By Maria Wang

The two major candidates for the upcoming presidential election, Al Gore and George Bush, promise to reform the current system of education. Many of their goals and methods sound similar; both propose more funding for hiring new teachers and for the construction and modernization of schools. Both talk about increasing educational resources and opportunities. The only significant difference between the plans concerns the issues of federalism and school vouchers.

Gore supports extensive federal involvement in education. He calls for the creation of national standards to measure progress in reading and math in the 4th, 8th, and 12th grades. Gore also plans to test all new teachers based on a national standard.

Bush, on the other hand, believes that standards and tests should be developed by the states themselves. He wants to restore local control over schools by combining more than 60 federal programs into five, flexible categories. Despite his disdain for big government, Bush advocates requiring state participation in the National Assessment of Educational Progress, a federal program that tests a random sampling of students every two to four years.

The Bush plan supports vouchers as a solution to the degradation of public schools. Under Bush's proposal, failing schools will be given a finite period to improve; if they fail to do so, children of low-income parents will have the option of using their share of federal funds to pay for private schooling.

Gore rejects the concept of vouchers and instead wants to increase choice and competition within the public school system by tripling the number of charter schools. Rather than deny funding to lagging schools, Gore’s solution is to close them down and then reopen them under new administrations. Principals and teachers would be offered incentives of up to $20,000 and $10,000, respectively. Students in failing schools would have the option of after-school instruction or a transfer to another public school.

Financing College

Gore hopes to increase college attendance and graduation rates by making college tuition tax-deductible, giving tax credits and deductions for college savings and keeping interest rates low for student loans. This plan could cost as much as $36 billion. Gore also proposed a National Tuition Savings program which allows families to invest their money in tax-free accounts.

Bush wants to establish a $1.5 billion "College Challenge" grant in which federal funding will cover one-third of state costs to create a merit scholarship program. He also hopes to grant complete tax-exemption to all qualified prepaid and tuition savings plans and extend coverage to independent prepaid tuition plans.
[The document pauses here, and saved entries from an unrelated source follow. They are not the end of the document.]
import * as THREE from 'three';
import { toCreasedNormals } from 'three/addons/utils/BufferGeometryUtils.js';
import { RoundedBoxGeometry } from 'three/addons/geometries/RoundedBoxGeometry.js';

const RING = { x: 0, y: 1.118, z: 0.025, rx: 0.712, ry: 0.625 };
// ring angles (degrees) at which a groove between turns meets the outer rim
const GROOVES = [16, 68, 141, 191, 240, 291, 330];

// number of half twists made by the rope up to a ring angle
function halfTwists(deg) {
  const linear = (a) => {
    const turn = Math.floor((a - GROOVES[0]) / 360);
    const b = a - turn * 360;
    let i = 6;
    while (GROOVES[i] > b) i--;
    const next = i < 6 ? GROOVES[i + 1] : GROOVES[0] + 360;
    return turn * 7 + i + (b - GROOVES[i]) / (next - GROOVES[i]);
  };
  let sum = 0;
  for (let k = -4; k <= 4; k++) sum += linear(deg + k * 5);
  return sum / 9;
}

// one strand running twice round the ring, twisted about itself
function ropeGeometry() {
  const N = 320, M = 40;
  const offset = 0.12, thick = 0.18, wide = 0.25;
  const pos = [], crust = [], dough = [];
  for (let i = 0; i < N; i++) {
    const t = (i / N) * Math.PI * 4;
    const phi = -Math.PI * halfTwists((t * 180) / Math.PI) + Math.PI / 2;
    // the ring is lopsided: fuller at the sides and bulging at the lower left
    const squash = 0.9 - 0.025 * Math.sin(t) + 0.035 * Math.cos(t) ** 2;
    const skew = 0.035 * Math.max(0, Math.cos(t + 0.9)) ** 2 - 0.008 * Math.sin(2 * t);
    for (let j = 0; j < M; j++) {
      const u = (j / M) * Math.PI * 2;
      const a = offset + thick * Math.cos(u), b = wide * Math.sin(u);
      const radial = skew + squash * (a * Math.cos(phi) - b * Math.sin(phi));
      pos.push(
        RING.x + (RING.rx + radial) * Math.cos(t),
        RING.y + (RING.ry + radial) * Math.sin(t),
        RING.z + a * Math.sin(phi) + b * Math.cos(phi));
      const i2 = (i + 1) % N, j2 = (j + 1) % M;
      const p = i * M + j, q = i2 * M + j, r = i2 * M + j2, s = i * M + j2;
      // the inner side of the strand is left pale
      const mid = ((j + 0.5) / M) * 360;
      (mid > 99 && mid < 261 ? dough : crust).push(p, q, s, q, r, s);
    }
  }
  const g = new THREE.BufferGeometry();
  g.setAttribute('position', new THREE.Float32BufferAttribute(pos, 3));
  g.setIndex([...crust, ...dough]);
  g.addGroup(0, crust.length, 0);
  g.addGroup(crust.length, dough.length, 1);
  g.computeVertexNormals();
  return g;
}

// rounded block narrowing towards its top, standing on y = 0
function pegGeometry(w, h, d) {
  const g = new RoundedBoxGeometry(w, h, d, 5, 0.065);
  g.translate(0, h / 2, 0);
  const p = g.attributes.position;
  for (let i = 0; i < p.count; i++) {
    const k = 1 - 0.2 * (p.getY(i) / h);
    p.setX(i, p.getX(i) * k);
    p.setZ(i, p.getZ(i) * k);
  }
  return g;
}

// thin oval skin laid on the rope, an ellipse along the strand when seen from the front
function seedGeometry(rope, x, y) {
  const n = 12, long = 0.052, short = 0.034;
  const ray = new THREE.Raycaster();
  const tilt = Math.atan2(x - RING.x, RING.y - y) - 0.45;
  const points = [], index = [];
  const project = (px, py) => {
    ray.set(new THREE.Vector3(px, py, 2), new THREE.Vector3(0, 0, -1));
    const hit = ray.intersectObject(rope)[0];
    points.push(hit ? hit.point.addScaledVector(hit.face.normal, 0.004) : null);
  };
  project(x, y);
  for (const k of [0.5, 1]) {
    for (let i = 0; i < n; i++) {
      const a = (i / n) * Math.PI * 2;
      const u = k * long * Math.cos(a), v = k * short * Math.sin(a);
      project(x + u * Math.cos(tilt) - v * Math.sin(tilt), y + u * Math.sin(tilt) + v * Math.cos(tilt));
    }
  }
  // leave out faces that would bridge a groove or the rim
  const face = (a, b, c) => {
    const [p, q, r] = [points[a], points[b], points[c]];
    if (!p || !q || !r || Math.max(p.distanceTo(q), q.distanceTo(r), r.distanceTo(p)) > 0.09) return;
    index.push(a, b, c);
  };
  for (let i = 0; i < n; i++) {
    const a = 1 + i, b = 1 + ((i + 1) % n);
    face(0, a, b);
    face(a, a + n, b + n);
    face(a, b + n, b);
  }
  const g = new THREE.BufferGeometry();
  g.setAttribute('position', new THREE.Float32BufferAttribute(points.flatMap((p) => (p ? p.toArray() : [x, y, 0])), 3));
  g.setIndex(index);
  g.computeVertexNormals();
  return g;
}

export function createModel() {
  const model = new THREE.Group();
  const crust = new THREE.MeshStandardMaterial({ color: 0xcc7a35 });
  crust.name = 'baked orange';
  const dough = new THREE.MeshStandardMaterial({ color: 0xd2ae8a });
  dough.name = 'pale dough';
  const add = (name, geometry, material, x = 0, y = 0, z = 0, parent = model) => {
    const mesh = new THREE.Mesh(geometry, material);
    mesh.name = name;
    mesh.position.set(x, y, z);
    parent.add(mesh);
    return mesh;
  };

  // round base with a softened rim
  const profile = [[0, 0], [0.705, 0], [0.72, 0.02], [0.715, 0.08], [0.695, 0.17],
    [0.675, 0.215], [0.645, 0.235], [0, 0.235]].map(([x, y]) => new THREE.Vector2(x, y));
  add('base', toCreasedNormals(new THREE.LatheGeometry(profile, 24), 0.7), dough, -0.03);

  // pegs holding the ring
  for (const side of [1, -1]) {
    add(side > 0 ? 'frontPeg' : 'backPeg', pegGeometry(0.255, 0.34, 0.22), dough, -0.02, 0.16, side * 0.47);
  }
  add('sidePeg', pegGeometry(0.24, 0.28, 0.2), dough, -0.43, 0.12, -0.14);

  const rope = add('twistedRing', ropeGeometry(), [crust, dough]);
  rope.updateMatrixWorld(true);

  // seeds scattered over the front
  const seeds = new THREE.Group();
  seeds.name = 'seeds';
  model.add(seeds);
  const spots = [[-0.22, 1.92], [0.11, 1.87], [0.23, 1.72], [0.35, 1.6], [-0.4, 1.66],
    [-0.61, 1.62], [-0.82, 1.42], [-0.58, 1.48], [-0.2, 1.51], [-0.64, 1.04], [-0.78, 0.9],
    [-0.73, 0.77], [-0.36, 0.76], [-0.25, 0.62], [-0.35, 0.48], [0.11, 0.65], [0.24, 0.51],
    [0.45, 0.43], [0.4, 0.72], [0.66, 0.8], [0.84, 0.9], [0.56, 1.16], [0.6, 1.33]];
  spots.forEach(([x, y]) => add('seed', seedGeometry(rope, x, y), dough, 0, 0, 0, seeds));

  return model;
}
The IRS would have to enable families to invest tax-free in them. Bush also proposes to increase the maximum federal Pell Grant available for undergraduate freshmen from $3,300 to $5,100.